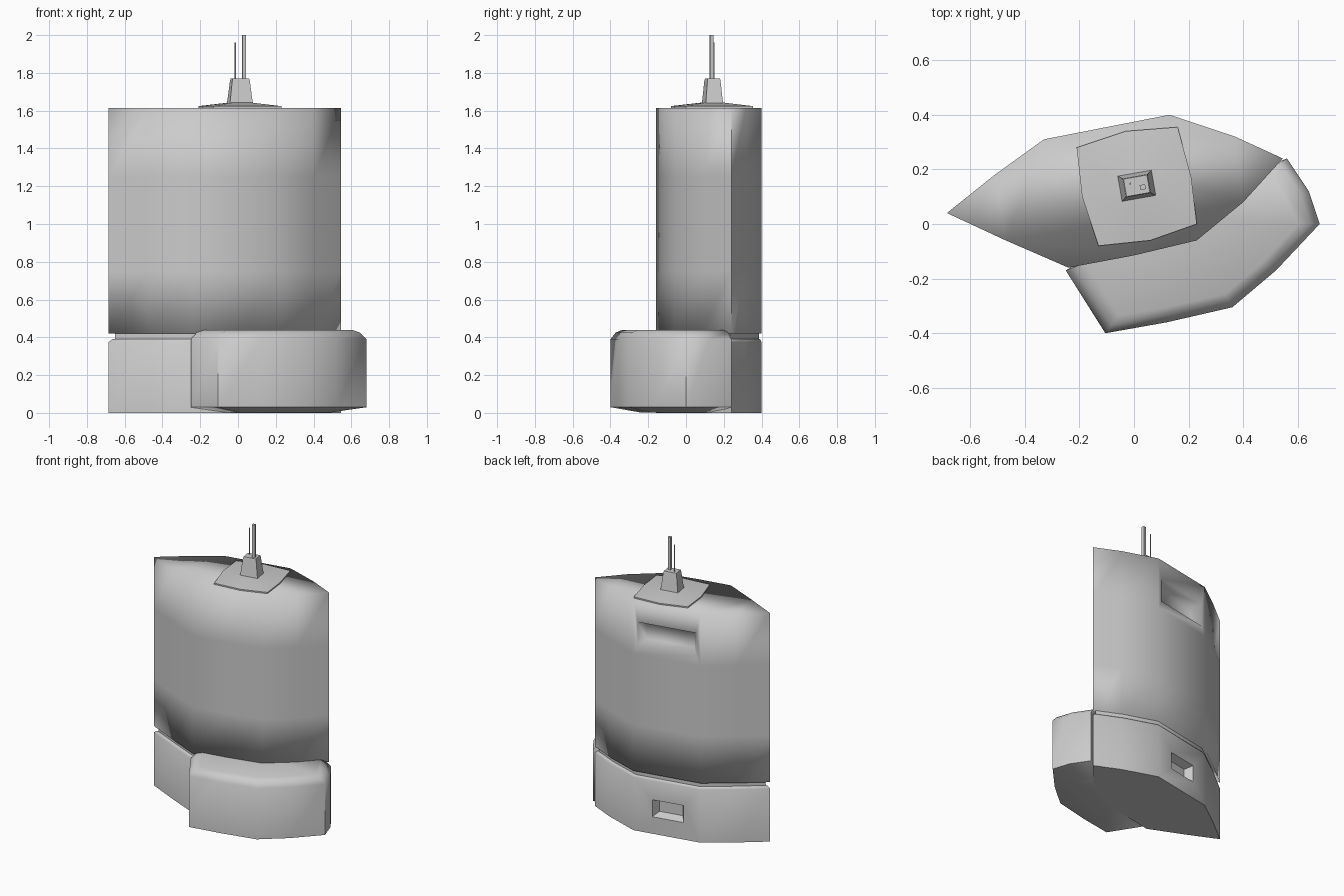
import bpy, bmesh, math
from mathutils import Vector

cube = bpy.data.objects.get("Cube")
if cube:
    bpy.data.objects.remove(cube, do_unlink=True)

grey = bpy.data.materials.new("light_grey")
grey.use_nodes = True
GREY = (0.6, 0.6, 0.6, 1)
grey.diffuse_color = GREY
grey.node_tree.nodes["Principled BSDF"].inputs["Base Color"].default_value = GREY


def loft(outline, rings, centre):
    """Stack scaled copies of an outline; each ring is (z, scale)."""
    bm = bmesh.new()
    c = Vector(centre)
    loops = []
    for z, s in rings:
        pts = [c + (Vector(p) - c) * s for p in outline]
        loops.append([bm.verts.new((p.x, p.y, z)) for p in pts])
    n = len(outline)
    for a, b in zip(loops, loops[1:]):
        for i in range(n):
            j = (i + 1) % n
            bm.faces.new((a[i], a[j], b[j], b[i]))
    bm.faces.new(loops[0][::-1])
    bm.faces.new(loops[-1])
    return bm, loops


def recess(bm, quad, u, v, depth, slope):
    """Replace a quad with a framed pocket; u and v are spans across the quad."""
    a, b, c, d = [q.co.copy() for q in quad]
    normal = (b - a).cross(d - a).normalized()
    face = bm.faces.get(quad)
    bm.faces.remove(face)

    def ring(pad, sink):
        us, vs = (u[0] + pad, u[1] - pad), (v[0] + pad, v[1] - pad)
        corners = [(us[0], vs[0]), (us[1], vs[0]), (us[1], vs[1]), (us[0], vs[1])]
        return [bm.verts.new(a.lerp(b, s).lerp(d.lerp(c, s), t) - normal * sink)
                for s, t in corners]

    rim, floor = ring(0, 0), ring(slope, depth)
    for outer, inner in ((quad, rim), (rim, floor)):
        for i in range(4):
            j = (i + 1) % 4
            bm.faces.new((outer[i], outer[j], inner[j], inner[i]))
    bm.faces.new(floor)


def finish(bm, name, angle=60, sharp_rule=None):
    bmesh.ops.recalc_face_normals(bm, faces=bm.faces)
    for f in bm.faces:
        f.smooth = True
    for e in bm.edges:
        if sharp_rule:
            e.smooth = not sharp_rule(e)
        elif len(e.link_faces) == 2:
            e.smooth = e.calc_face_angle() < math.radians(angle)
    mesh = bpy.data.meshes.new(name)
    bm.to_mesh(mesh)
    bm.free()
    mesh.materials.append(grey)
    obj = bpy.data.objects.new(name, mesh)
    bpy.context.collection.objects.link(obj)
    return obj


# Leaf-shaped outline shared by body, neck and base (counter-clockwise)
LEAF = [(-0.685, 0.04), (-0.47, -0.06), (-0.24, -0.16), (0, -0.115), (0.23, -0.06),
        (0.40, 0.08), (0.545, 0.24), (0.37, 0.32), (0.13, 0.40), (-0.33, 0.31), (-0.51, 0.18)]
MID = (-0.03, 0.12)
BACK = 8  # index where the broad back panel starts


def back_quad(loops, k):
    lo, hi = loops[k], loops[k + 1]
    return [lo[BACK], lo[BACK + 1], hi[BACK + 1], hi[BACK]]


# Main body with a wide grip pocket at the back
bm, loops = loft(LEAF, [(0.42, 1), (0.75, 1), (1.25, 1), (1.615, 1)], MID)
recess(bm, back_quad(loops, 2), (0.06, 0.94), (0.17, 0.62), 0.06, 0.08)
finish(bm, "body", sharp_rule=lambda e: all(abs(v.co.x) > 0.53 for v in e.verts)
       and abs(e.verts[0].co.z - e.verts[1].co.z) > 0.1)

# Recessed neck between body and base
bm, loops = loft(LEAF, [(0.3, 0.95), (0.45, 0.95)], MID)
finish(bm, "neck")

# Base with a small latch pocket at the back
bm, loops = loft(LEAF, [(0, 1), (0.375, 1), (0.39, 0.97)], MID)
recess(bm, back_quad(loops, 0), (0.28, 0.75), (0.32, 0.64), 0.05, 0.06)
finish(bm, "base")

# Bulging front pouch wrapped around the base
POUCH = [(-0.25, -0.17), (-0.105, -0.40), (0.12, -0.36), (0.36, -0.305), (0.52, -0.17),
         (0.68, 0.0), (0.64, 0.12), (0.56, 0.24), (0.46, 0.2), (0.2, 0.03), (-0.1, -0.08)]
bm, loops = loft(POUCH, [(0.002, 0.6), (0.03, 1), (0.39, 1), (0.425, 0.93), (0.44, 0.84)], (0.2, 0))
finish(bm, "front_pouch")

# Thin domed cap plate
CAP = [(-0.21, 0.28), (-0.19, 0.1), (-0.13, -0.08), (0.06, -0.06),
       (0.23, 0), (0.21, 0.17), (0.16, 0.355), (-0.03, 0.34)]
bm, loops = loft(CAP, [(1.61, 1), (1.624, 1), (1.642, 0.3)], (0.01, 0.14))
finish(bm, "cap_plate")


def post(name, x, y, rings, half, turn=math.radians(10), sides=4):
    """Small turned upright; half gives its half sizes."""
    pts = []
    for i in range(sides):
        t = math.tau * (i + 0.5) / sides
        k = 1 / math.cos(math.pi / sides)
        px, py = half[0] * k * math.cos(t), half[1] * k * math.sin(t)
        pts.append((x + px * math.cos(turn) - py * math.sin(turn),
                    y + px * math.sin(turn) + py * math.cos(turn)))
    bm, _ = loft(pts, rings, (x, y))
    finish(bm, name, 50)


# Tapered stem and its two prongs
post("stem", 0.01, 0.14, [(1.62, 1.15), (1.65, 1), (1.76, 0.78), (1.77, 0.72)], (0.06, 0.045))
post("long_prong", 0.032, 0.135, [(1.75, 1), (2.0, 1)], (0.01, 0.009))
post("short_prong", -0.014, 0.148, [(1.75, 1), (1.96, 1)], (0.003, 0.003))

● ● ● ●

#### About this exercise
The expected response is every line of the material, written out exactly, with the images removed.

#### Reply
import bpy, bmesh, math
from mathutils import Vector

cube = bpy.data.objects.get("Cube")
if cube:
    bpy.data.objects.remove(cube, do_unlink=True)

grey = bpy.data.materials.new("light_grey")
grey.use_nodes = True
GREY = (0.6, 0.6, 0.6, 1)
grey.diffuse_color = GREY
grey.node_tree.nodes["Principled BSDF"].inputs["Base Color"].default_value = GREY


def loft(outline, rings, centre):
    """Stack scaled copies of an outline; each ring is (z, scale)."""
    bm = bmesh.new()
    c = Vector(centre)
    loops = []
    for z, s in rings:
        pts = [c + (Vector(p) - c) * s for p in outline]
        loops.append([bm.verts.new((p.x, p.y, z)) for p in pts])
    n = len(outline)
    for a, b in zip(loops, loops[1:]):
        for i in range(n):
            j = (i + 1) % n
            bm.faces.new((a[i], a[j], b[j], b[i]))
    bm.faces.new(loops[0][::-1])
    bm.faces.new(loops[-1])
    return bm, loops


def recess(bm, quad, u, v, depth, slope):
    """Replace a quad with a framed pocket; u and v are spans across the quad."""
    a, b, c, d = [q.co.copy() for q in quad]
    normal = (b - a).cross(d - a).normalized()
    face = bm.faces.get(quad)
    bm.faces.remove(face)

    def ring(pad, sink):
        us, vs = (u[0] + pad, u[1] - pad), (v[0] + pad, v[1] - pad)
        corners = [(us[0], vs[0]), (us[1], vs[0]), (us[1], vs[1]), (us[0], vs[1])]
        return [bm.verts.new(a.lerp(b, s).lerp(d.lerp(c, s), t) - normal * sink)
                for s, t in corners]

    rim, floor = ring(0, 0), ring(slope, depth)
    for outer, inner in ((quad, rim), (rim, floor)):
        for i in range(4):
            j = (i + 1) % 4
            bm.faces.new((outer[i], outer[j], inner[j], inner[i]))
    bm.faces.new(floor)


def finish(bm, name, angle=60, sharp_rule=None):
    bmesh.ops.recalc_face_normals(bm, faces=bm.faces)
    for f in bm.faces:
        f.smooth = True
    for e in bm.edges:
        if sharp_rule:
            e.smooth = not sharp_rule(e)
        elif len(e.link_faces) == 2:
            e.smooth = e.calc_face_angle() < math.radians(angle)
    mesh = bpy.data.meshes.new(name)
    bm.to_mesh(mesh)
    bm.free()
    mesh.materials.append(grey)
    obj = bpy.data.objects.new(name, mesh)
    bpy.context.collection.objects.link(obj)
    return obj


# Leaf-shaped outline shared by body, neck and base (counter-clockwise)
LEAF = [(-0.685, 0.04), (-0.47, -0.06), (-0.24, -0.16), (0, -0.115), (0.23, -0.06),
        (0.40, 0.08), (0.545, 0.24), (0.37, 0.32), (0.13, 0.40), (-0.33, 0.31), (-0.51, 0.18)]
MID = (-0.03, 0.12)
BACK = 8  # index where the broad back panel starts


def back_quad(loops, k):
    lo, hi = loops[k], loops[k + 1]
    return [lo[BACK], lo[BACK + 1], hi[BACK + 1], hi[BACK]]


# Main body with a wide grip pocket at the back
bm, loops = loft(LEAF, [(0.42, 1), (0.75, 1), (1.25, 1), (1.615, 1)], MID)
recess(bm, back_quad(loops, 2), (0.06, 0.94), (0.17, 0.62), 0.06, 0.08)
finish(bm, "body", sharp_rule=lambda e: all(abs(v.co.x) > 0.53 for v in e.verts)
       and abs(e.verts[0].co.z - e.verts[1].co.z) > 0.1)

# Recessed neck between body and base
bm, loops = loft(LEAF, [(0.3, 0.95), (0.45, 0.95)], MID)
finish(bm, "neck")

# Base with a small latch pocket at the back
bm, loops = loft(LEAF, [(0, 1), (0.375, 1), (0.39, 0.97)], MID)
recess(bm, back_quad(loops, 0), (0.28, 0.75), (0.32, 0.64), 0.05, 0.06)
finish(bm, "base")

# Bulging front pouch wrapped around the base
POUCH = [(-0.25, -0.17), (-0.105, -0.40), (0.12, -0.36), (0.36, -0.305), (0.52, -0.17),
         (0.68, 0.0), (0.64, 0.12), (0.56, 0.24), (0.46, 0.2), (0.2, 0.03), (-0.1, -0.08)]
bm, loops = loft(POUCH, [(0.002, 0.6), (0.03, 1), (0.39, 1), (0.425, 0.93), (0.44, 0.84)], (0.2, 0))
finish(bm, "front_pouch")

# Thin domed cap plate
CAP = [(-0.21, 0.28), (-0.19, 0.1), (-0.13, -0.08), (0.06, -0.06),
       (0.23, 0), (0.21, 0.17), (0.16, 0.355), (-0.03, 0.34)]
bm, loops = loft(CAP, [(1.61, 1), (1.624, 1), (1.642, 0.3)], (0.01, 0.14))
finish(bm, "cap_plate")


def post(name, x, y, rings, half, turn=math.radians(10), sides=4):
    """Small turned upright; half gives its half sizes."""
    pts = []
    for i in range(sides):
        t = math.tau * (i + 0.5) / sides
        k = 1 / math.cos(math.pi / sides)
        px, py = half[0] * k * math.cos(t), half[1] * k * math.sin(t)
        pts.append((x + px * math.cos(turn) - py * math.sin(turn),
                    y + px * math.sin(turn) + py * math.cos(turn)))
    bm, _ = loft(pts, rings, (x, y))
    finish(bm, name, 50)


# Tapered stem and its two prongs
post("stem", 0.01, 0.14, [(1.62, 1.15), (1.65, 1), (1.76, 0.78), (1.77, 0.72)], (0.06, 0.045))
post("long_prong", 0.032, 0.135, [(1.75, 1), (2.0, 1)], (0.01, 0.009))
post("short_prong", -0.014, 0.148, [(1.75, 1), (1.96, 1)], (0.003, 0.003))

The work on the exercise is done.